Data shown:
BEGIN

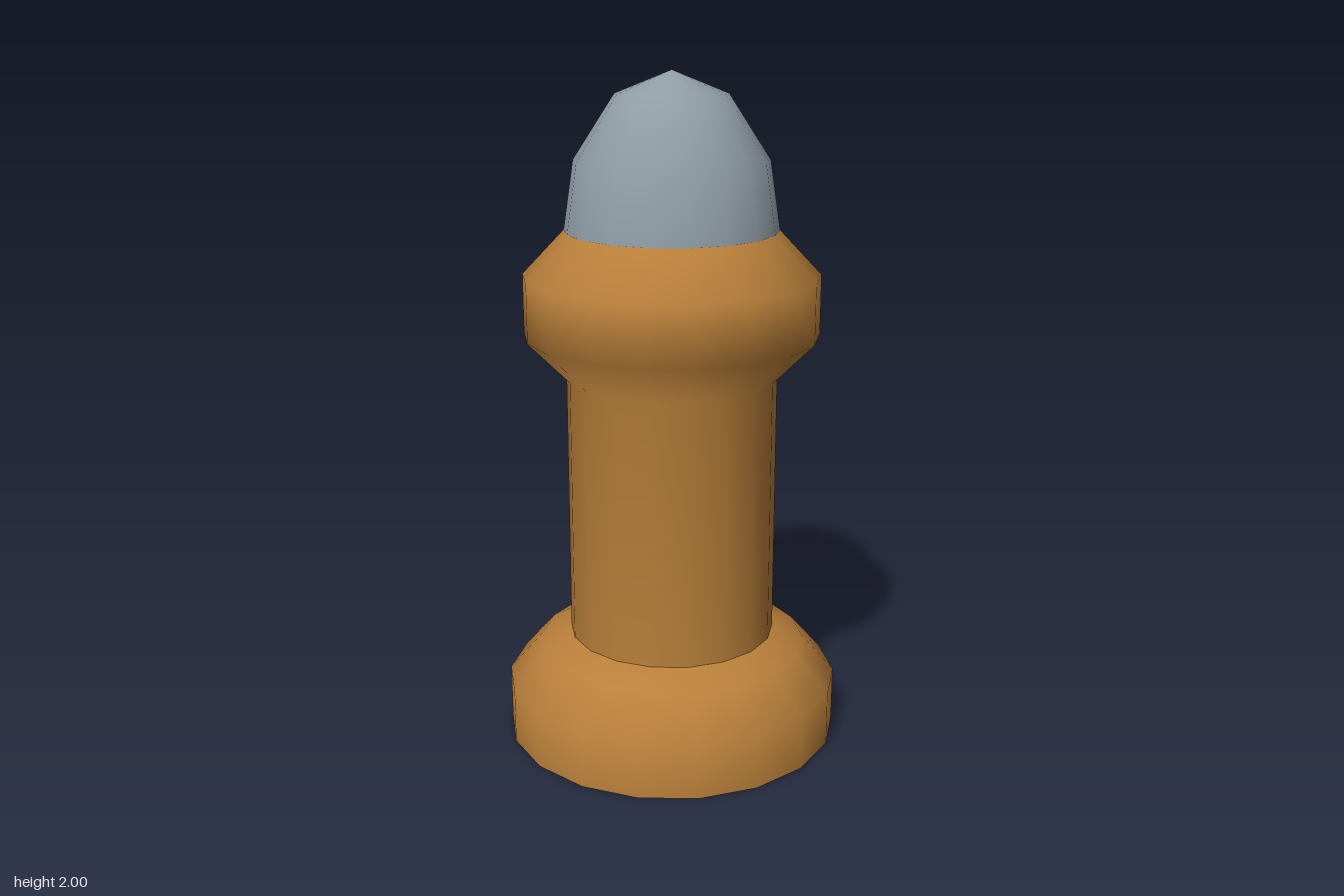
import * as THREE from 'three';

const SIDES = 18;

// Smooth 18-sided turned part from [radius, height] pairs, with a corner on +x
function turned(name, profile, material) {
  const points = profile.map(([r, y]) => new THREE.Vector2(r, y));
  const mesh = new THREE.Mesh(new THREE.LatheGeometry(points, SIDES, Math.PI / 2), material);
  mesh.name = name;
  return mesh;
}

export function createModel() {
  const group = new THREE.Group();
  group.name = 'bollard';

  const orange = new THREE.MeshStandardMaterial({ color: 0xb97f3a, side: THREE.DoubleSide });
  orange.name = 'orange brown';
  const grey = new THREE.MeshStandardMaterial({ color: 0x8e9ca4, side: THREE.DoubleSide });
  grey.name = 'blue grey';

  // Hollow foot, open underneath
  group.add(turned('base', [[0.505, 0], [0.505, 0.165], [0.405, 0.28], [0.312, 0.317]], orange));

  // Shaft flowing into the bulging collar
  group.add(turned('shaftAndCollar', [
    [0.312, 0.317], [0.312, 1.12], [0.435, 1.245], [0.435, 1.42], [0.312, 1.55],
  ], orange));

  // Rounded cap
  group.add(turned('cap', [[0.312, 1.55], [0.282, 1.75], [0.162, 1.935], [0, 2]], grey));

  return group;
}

END

Exercise:
Only the line containing "const grey = new" and the lines after it, up to and including the last line of the data, should appear in the answer, exactly as written.

Answer:
  const grey = new THREE.MeshStandardMaterial({ color: 0x8e9ca4, side: THREE.DoubleSide });
  grey.name = 'blue grey';

  // Hollow foot, open underneath
  group.add(turned('base', [[0.505, 0], [0.505, 0.165], [0.405, 0.28], [0.312, 0.317]], orange));

  // Shaft flowing into the bulging collar
  group.add(turned('shaftAndCollar', [
    [0.312, 0.317], [0.312, 1.12], [0.435, 1.245], [0.435, 1.42], [0.312, 1.55],
  ], orange));

  // Rounded cap
  group.add(turned('cap', [[0.312, 1.55], [0.282, 1.75], [0.162, 1.935], [0, 2]], grey));

  return group;
}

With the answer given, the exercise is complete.